Salt and Seaweed Day

Today, we bought 6 kilos of fish just caught in the morning, and 6 kilos of salt. The salt was big grain, so we used a mortar and pestle to make smaller grains.

I helped one of the wives clean the fish, then showed them how to salt the fish in layers.

Everyone else was out working, so we were done for the day. When the boat didn’t come for awhile, we wandered down to the beach to check out the red seaweed farm.

Ladies were planting new lines by taking larger pieces of seaweed off lines, separating them, and then replanting the smaller pieces on new lines.

The same wife I helped clean and salt fish was there, and Andry and I helped her plant a line. We sat in the sand in the water, and the Indian Ocean was warm. I chatted through Andry about how we plant Alaska kelp, and soon we had our line planted. The lady said before we started, and just in passing, that she paid 400 ariary to plant a line, and when I asked for our money, she said she had to dock me 100 ariary for eating some of the seaweed. Tough boss.

We went back to the landing and watched beautiful sailboat after sailboat sail in, on their way, apparently, to the salt mine at the head of the “inland sea” to haul salt.  When our boat arrived, two others asked to go to town.
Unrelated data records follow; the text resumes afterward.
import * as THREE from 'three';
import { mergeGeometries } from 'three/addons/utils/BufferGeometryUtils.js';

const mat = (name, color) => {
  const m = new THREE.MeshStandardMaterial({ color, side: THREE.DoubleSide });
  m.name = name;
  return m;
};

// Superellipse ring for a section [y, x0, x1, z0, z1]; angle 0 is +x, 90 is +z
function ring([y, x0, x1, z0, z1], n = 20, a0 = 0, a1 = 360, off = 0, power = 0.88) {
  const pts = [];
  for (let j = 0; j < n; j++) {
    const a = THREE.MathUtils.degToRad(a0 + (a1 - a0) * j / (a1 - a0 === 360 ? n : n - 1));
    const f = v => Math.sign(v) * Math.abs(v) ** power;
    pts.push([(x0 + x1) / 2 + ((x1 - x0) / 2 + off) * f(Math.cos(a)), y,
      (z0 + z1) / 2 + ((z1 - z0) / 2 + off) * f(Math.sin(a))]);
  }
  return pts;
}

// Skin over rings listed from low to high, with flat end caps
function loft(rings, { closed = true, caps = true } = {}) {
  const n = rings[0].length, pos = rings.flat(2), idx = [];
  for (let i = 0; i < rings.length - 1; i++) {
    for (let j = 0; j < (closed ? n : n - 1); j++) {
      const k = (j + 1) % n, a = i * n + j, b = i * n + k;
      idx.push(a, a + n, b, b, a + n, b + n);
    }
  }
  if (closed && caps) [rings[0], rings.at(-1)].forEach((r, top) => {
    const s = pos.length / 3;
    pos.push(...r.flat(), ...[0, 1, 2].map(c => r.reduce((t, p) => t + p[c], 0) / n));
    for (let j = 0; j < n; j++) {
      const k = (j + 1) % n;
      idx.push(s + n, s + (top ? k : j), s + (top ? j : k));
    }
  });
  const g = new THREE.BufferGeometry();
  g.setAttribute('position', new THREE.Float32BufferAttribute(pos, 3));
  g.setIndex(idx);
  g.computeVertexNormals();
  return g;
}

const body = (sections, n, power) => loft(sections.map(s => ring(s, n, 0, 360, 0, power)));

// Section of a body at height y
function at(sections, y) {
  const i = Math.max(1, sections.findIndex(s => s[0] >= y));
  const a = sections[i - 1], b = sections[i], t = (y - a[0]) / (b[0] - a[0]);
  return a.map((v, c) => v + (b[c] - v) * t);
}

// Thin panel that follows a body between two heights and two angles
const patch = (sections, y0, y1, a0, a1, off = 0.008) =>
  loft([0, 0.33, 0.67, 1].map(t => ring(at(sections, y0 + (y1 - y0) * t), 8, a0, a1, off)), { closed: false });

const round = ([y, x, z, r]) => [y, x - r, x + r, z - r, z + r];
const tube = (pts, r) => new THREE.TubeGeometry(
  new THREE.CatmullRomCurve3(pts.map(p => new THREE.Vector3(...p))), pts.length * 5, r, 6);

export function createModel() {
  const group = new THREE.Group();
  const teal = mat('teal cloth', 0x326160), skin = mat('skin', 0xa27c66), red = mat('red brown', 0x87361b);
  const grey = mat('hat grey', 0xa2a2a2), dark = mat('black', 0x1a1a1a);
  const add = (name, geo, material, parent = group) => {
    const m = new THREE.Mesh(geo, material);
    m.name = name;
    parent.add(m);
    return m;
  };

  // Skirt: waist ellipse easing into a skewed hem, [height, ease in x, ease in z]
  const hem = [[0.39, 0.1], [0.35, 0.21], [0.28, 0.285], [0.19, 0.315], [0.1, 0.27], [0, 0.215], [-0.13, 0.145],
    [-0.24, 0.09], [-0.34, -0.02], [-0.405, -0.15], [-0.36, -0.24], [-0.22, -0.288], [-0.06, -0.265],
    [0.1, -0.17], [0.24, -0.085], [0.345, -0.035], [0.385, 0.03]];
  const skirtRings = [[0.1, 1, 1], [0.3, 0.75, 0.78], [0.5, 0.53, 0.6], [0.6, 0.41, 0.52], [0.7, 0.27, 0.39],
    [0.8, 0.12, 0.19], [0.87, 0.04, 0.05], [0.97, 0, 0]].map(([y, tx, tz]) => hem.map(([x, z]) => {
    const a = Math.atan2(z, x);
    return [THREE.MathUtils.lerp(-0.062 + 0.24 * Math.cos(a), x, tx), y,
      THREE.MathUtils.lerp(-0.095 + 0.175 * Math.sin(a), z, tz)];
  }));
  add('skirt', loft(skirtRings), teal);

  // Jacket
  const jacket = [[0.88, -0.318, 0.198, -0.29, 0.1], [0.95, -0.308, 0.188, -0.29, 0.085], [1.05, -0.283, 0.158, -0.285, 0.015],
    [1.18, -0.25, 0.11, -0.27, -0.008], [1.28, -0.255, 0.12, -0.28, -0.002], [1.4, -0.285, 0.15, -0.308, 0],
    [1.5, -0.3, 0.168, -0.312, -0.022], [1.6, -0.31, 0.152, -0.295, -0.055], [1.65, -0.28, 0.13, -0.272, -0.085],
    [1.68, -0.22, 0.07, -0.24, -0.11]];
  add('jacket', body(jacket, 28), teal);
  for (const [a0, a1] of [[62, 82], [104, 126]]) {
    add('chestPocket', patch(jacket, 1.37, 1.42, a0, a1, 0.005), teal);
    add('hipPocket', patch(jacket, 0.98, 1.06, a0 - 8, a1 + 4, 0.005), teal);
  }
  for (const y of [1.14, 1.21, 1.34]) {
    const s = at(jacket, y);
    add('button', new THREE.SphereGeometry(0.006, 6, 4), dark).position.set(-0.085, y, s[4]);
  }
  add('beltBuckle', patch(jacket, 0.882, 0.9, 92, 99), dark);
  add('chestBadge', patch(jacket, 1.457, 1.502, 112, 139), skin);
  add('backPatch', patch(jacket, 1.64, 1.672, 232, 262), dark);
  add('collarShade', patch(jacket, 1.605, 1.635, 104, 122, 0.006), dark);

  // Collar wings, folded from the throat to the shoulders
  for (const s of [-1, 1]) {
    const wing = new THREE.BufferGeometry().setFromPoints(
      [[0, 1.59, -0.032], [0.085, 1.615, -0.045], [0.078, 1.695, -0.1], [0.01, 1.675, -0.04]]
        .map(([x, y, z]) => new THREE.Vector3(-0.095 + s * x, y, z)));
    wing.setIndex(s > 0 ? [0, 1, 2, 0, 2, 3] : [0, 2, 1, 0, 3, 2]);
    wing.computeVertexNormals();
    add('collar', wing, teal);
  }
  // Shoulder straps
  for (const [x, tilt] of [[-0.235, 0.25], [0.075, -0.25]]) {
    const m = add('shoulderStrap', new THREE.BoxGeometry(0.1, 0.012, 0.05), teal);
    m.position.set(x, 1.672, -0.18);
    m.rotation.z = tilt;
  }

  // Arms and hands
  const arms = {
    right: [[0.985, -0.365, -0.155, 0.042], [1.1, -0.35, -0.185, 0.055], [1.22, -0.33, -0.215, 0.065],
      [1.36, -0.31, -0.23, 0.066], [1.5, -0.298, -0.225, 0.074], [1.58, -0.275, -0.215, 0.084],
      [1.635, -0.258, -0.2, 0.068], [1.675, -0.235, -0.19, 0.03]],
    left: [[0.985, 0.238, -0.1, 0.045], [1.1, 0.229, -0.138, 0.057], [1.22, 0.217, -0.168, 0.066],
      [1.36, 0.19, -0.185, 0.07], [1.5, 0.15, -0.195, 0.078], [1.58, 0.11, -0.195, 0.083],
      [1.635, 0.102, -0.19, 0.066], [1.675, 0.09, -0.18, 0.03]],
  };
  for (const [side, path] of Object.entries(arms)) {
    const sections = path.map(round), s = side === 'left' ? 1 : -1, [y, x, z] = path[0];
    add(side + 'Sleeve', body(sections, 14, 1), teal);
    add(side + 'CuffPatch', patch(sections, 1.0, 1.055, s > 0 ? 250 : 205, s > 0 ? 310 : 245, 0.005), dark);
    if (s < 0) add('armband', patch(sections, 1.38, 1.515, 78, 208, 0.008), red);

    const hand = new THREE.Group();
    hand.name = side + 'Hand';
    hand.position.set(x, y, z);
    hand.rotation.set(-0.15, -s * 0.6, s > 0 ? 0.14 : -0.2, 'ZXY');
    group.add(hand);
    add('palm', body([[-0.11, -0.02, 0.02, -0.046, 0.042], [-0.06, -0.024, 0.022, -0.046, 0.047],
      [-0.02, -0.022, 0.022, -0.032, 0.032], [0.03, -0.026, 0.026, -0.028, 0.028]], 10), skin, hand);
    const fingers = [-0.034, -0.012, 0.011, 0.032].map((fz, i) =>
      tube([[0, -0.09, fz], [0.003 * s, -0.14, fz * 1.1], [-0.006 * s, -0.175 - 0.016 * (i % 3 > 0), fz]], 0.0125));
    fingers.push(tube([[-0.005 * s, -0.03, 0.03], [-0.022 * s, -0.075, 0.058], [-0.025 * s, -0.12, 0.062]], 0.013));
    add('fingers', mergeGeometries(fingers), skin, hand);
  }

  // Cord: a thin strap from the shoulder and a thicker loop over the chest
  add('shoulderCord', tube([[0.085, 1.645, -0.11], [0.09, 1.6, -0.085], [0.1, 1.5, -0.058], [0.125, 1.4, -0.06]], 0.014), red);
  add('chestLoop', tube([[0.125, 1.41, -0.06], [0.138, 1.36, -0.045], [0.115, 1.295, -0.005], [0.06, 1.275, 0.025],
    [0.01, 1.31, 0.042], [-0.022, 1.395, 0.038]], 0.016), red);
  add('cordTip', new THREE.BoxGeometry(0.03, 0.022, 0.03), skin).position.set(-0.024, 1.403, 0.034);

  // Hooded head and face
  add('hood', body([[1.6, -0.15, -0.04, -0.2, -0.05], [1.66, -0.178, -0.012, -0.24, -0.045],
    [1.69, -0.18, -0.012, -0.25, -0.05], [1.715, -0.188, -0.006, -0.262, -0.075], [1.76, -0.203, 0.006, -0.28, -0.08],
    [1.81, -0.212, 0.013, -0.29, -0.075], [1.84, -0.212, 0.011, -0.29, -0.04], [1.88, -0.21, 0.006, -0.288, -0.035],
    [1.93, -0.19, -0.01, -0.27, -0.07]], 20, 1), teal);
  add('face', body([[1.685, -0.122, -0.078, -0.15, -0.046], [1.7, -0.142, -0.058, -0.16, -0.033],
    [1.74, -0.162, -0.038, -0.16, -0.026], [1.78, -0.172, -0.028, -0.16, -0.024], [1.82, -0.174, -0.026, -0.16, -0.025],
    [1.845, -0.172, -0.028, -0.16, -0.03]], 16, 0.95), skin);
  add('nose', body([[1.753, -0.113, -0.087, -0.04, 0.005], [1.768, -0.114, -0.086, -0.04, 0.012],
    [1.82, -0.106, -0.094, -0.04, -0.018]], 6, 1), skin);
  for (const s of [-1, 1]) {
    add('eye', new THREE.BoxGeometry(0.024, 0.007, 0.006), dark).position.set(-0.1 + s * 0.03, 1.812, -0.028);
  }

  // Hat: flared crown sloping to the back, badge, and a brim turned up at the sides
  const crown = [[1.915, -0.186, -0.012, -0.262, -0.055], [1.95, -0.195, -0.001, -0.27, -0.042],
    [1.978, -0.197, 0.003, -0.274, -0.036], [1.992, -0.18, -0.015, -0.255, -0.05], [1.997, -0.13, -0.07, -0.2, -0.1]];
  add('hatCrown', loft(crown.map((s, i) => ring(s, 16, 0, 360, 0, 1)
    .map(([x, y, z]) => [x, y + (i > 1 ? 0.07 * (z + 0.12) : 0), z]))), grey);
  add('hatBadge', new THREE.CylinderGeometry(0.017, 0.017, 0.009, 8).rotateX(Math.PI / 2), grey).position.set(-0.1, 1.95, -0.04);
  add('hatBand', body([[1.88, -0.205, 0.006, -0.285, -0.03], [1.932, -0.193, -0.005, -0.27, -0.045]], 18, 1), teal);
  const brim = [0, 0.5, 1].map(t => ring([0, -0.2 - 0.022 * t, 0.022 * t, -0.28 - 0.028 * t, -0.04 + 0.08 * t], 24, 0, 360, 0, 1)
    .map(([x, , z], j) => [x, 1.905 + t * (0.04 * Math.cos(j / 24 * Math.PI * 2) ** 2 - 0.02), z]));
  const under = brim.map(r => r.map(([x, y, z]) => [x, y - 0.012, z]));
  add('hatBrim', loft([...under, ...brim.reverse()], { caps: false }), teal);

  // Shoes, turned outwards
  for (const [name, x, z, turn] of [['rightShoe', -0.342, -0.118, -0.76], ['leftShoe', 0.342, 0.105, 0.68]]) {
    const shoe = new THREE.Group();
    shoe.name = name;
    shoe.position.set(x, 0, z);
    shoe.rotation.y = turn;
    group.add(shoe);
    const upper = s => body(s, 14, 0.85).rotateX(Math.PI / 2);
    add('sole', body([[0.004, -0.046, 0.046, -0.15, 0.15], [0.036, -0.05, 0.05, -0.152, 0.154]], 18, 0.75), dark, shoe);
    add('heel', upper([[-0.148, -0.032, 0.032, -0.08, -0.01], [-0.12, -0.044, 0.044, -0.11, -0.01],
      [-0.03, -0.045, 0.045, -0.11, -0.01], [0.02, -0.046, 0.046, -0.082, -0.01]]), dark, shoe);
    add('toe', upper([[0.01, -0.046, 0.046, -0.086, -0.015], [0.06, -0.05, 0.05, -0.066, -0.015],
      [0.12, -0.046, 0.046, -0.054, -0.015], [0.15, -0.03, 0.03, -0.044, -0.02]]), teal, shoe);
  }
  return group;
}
An old, somewhat feeble Pa with a tattered bucket hat, and a middle age man in good health. I put the Pa in the padded middle seat in front of the steering console – the most comfortable seat on the boat – out of respect.

When we got back to Ecolodge, 3 Frenchmen came in at the same time in a guided canoe with outrigger with a PILE of fish. The biggest was about 50 lbs. A couple were bright red.

Then, the French husband owner of the Ecolodge showed up in their side by side ATV. I thought to pick up the fish. But no – they had a man who needed medical attention. Four men carried him to the boat I just got off, and away they went. To Morondava I assume, but not sure. I later found out it looked like the man had an appendicitis.

I helped the Pa off the boat, and went up to look at the fish. Then the Pa comes with his his hands out. First I thought it was to thank me. Then I realized he wanted money. As always, I never know what to do in this situation as in all the crowd of people, I stand out as the big white guy. I thanked the Pa, took a photo of the fish, and walked up to my room to get out of the situation.

They covered the fish on the beach, at least. But the fish weren’t bled and not cleaned. And had been in the sun. The red ones were bloating.  I was the only one who cared, of course. Apparently they will send the fish on ice to Morondava to sell.

Mark and women on beach cleaning seaweed
Mark and women and kids salting fish in Madagascar